_Your assignment:_ Only the lines running from the line with "rings.append([bm.verts.new(p + r" to the end of the records below belong in the answer, each copied exactly.

■ ■ ■

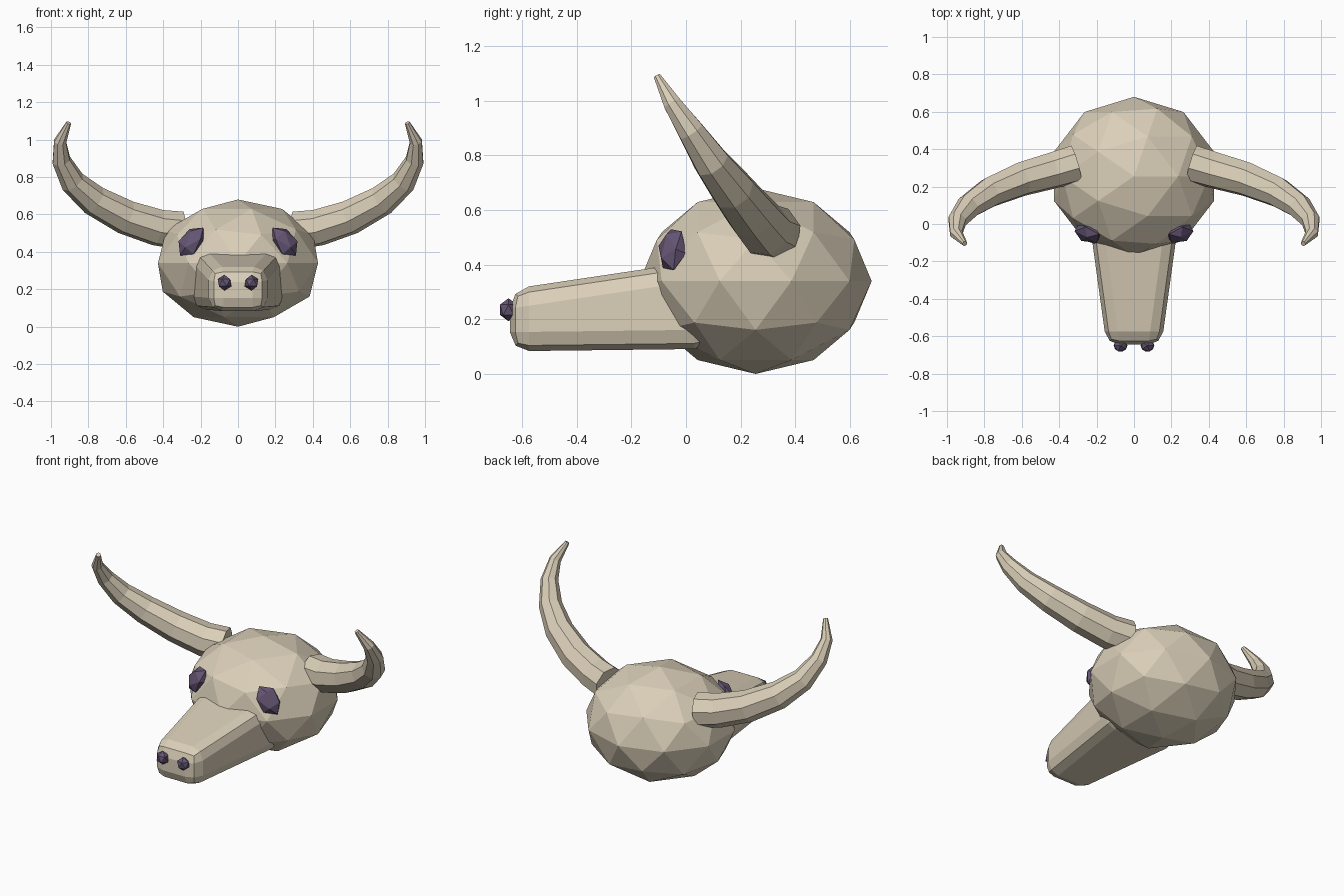
import bpy, bmesh, math
from mathutils import Matrix, Vector

if "Cube" in bpy.data.objects:
    bpy.data.objects.remove(bpy.data.objects["Cube"])


def material(name, rgb):
    m = bpy.data.materials.new(name)
    m.diffuse_color = (*rgb, 1)
    m.use_nodes = True
    m.node_tree.nodes["Principled BSDF"].inputs["Base Color"].default_value = m.diffuse_color
    return m


BONE = material("bone", (0.70, 0.62, 0.48))
PURPLE = material("dark purple", (0.13, 0.092, 0.175))


def finish(bm, name, mat, side=1):
    """Turn a bmesh into an object, mirrored over x when side is -1."""
    bmesh.ops.scale(bm, vec=(side, 1, 1), verts=bm.verts)
    bmesh.ops.recalc_face_normals(bm, faces=bm.faces)
    me = bpy.data.meshes.new(name)
    bm.to_mesh(me)
    bm.free()
    me.materials.append(mat)
    ob = bpy.data.objects.new(name, me)
    bpy.context.collection.objects.link(ob)
    return ob


def ball(name, mat, loc, size, subdiv, rot=Matrix.Identity(4), side=1):
    bm = bmesh.new()
    m = Matrix.Translation(loc) @ rot @ Matrix.Diagonal((*size, 1))
    bmesh.ops.create_icosphere(bm, subdivisions=subdiv, radius=1, matrix=m)
    return finish(bm, name, mat, side)


def horn(name, side):
    """Eight-sided tapered sweep along a curved path."""
    path = [(0.31, 0.322, 0.515, 0.104), (0.43, 0.287, 0.53, 0.10),
            (0.60, 0.24, 0.585, 0.094), (0.77, 0.17, 0.675, 0.083),
            (0.885, 0.093, 0.775, 0.068), (0.945, 0.017, 0.89, 0.051),
            (0.951, -0.05, 0.99, 0.035), (0.905, -0.105, 1.09, 0.014)]
    pts = [Vector(p[:3]) for p in path]
    bend = Vector((0, 0.81, 0.58))     # normal of the plane the horn curves in
    bm = bmesh.new()
    rings = []
    for i, p in enumerate(pts):
        t = (pts[min(i + 1, len(pts) - 1)] - pts[max(i - 1, 0)]).normalized()
        u = (bend - t * bend.dot(t)).normalized()
        v = t.cross(u)
        r = path[i][3]
        rings.append([bm.verts.new(p + r * (u * math.cos(a) + v * math.sin(a)))
                      for a in (math.tau * (k + 0.5) / 8 for k in range(8))])
    for a, b in zip(rings, rings[1:]):
        for k in range(8):
            n = (k + 1) % 8
            bm.faces.new((a[k], a[n], b[n], b[k]))
    bm.faces.new(rings[0])
    bm.faces.new(rings[-1])
    return finish(bm, name, BONE, side)


# Cranium
ball("cranium", BONE, (0, 0.255, 0.34), (0.45, 0.425, 0.34), 2)

# Snout: tapered box with rounded edges
bm = bmesh.new()
bmesh.ops.create_cube(bm, size=2)
for v in bm.verts:
    front, top = v.co.y < 0, v.co.z > 0
    v.co.x *= 0.147 if front else 0.25
    v.co.z = (0.31 if front else 0.421) if top else (0.083 if front else 0.092)
    v.co.y = -0.645 if front else 0.10
bmesh.ops.bevel(bm, geom=bm.edges[:], offset=0.07, segments=2, profile=0.5,
                affect='EDGES', clamp_overlap=True)
finish(bm, "snout", BONE)

# Paired parts
eye_rot = (Matrix.Rotation(math.radians(30), 4, 'Z')
           @ Matrix.Rotation(math.radians(-20), 4, 'X')
           @ Matrix.Rotation(math.radians(-35), 4, 'Y'))
for side, label in ((1, "right"), (-1, "left")):
    horn("horn_" + label, side)
    ball("eye_" + label, PURPLE, (0.248, -0.05, 0.455), (0.07, 0.045, 0.097),
         1, eye_rot, side)
    ball("nostril_" + label, PURPLE, (0.072, -0.65, 0.235), (0.041, 0.037, 0.042),
         1, side=side)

■ ■ ■

_Answer to this task:_
        rings.append([bm.verts.new(p + r * (u * math.cos(a) + v * math.sin(a)))
                      for a in (math.tau * (k + 0.5) / 8 for k in range(8))])
    for a, b in zip(rings, rings[1:]):
        for k in range(8):
            n = (k + 1) % 8
            bm.faces.new((a[k], a[n], b[n], b[k]))
    bm.faces.new(rings[0])
    bm.faces.new(rings[-1])
    return finish(bm, name, BONE, side)


# Cranium
ball("cranium", BONE, (0, 0.255, 0.34), (0.45, 0.425, 0.34), 2)

# Snout: tapered box with rounded edges
bm = bmesh.new()
bmesh.ops.create_cube(bm, size=2)
for v in bm.verts:
    front, top = v.co.y < 0, v.co.z > 0
    v.co.x *= 0.147 if front else 0.25
    v.co.z = (0.31 if front else 0.421) if top else (0.083 if front else 0.092)
    v.co.y = -0.645 if front else 0.10
bmesh.ops.bevel(bm, geom=bm.edges[:], offset=0.07, segments=2, profile=0.5,
                affect='EDGES', clamp_overlap=True)
finish(bm, "snout", BONE)

# Paired parts
eye_rot = (Matrix.Rotation(math.radians(30), 4, 'Z')
           @ Matrix.Rotation(math.radians(-20), 4, 'X')
           @ Matrix.Rotation(math.radians(-35), 4, 'Y'))
for side, label in ((1, "right"), (-1, "left")):
    horn("horn_" + label, side)
    ball("eye_" + label, PURPLE, (0.248, -0.05, 0.455), (0.07, 0.045, 0.097),
         1, eye_rot, side)
    ball("nostril_" + label, PURPLE, (0.072, -0.65, 0.235), (0.041, 0.037, 0.042),
         1, side=side)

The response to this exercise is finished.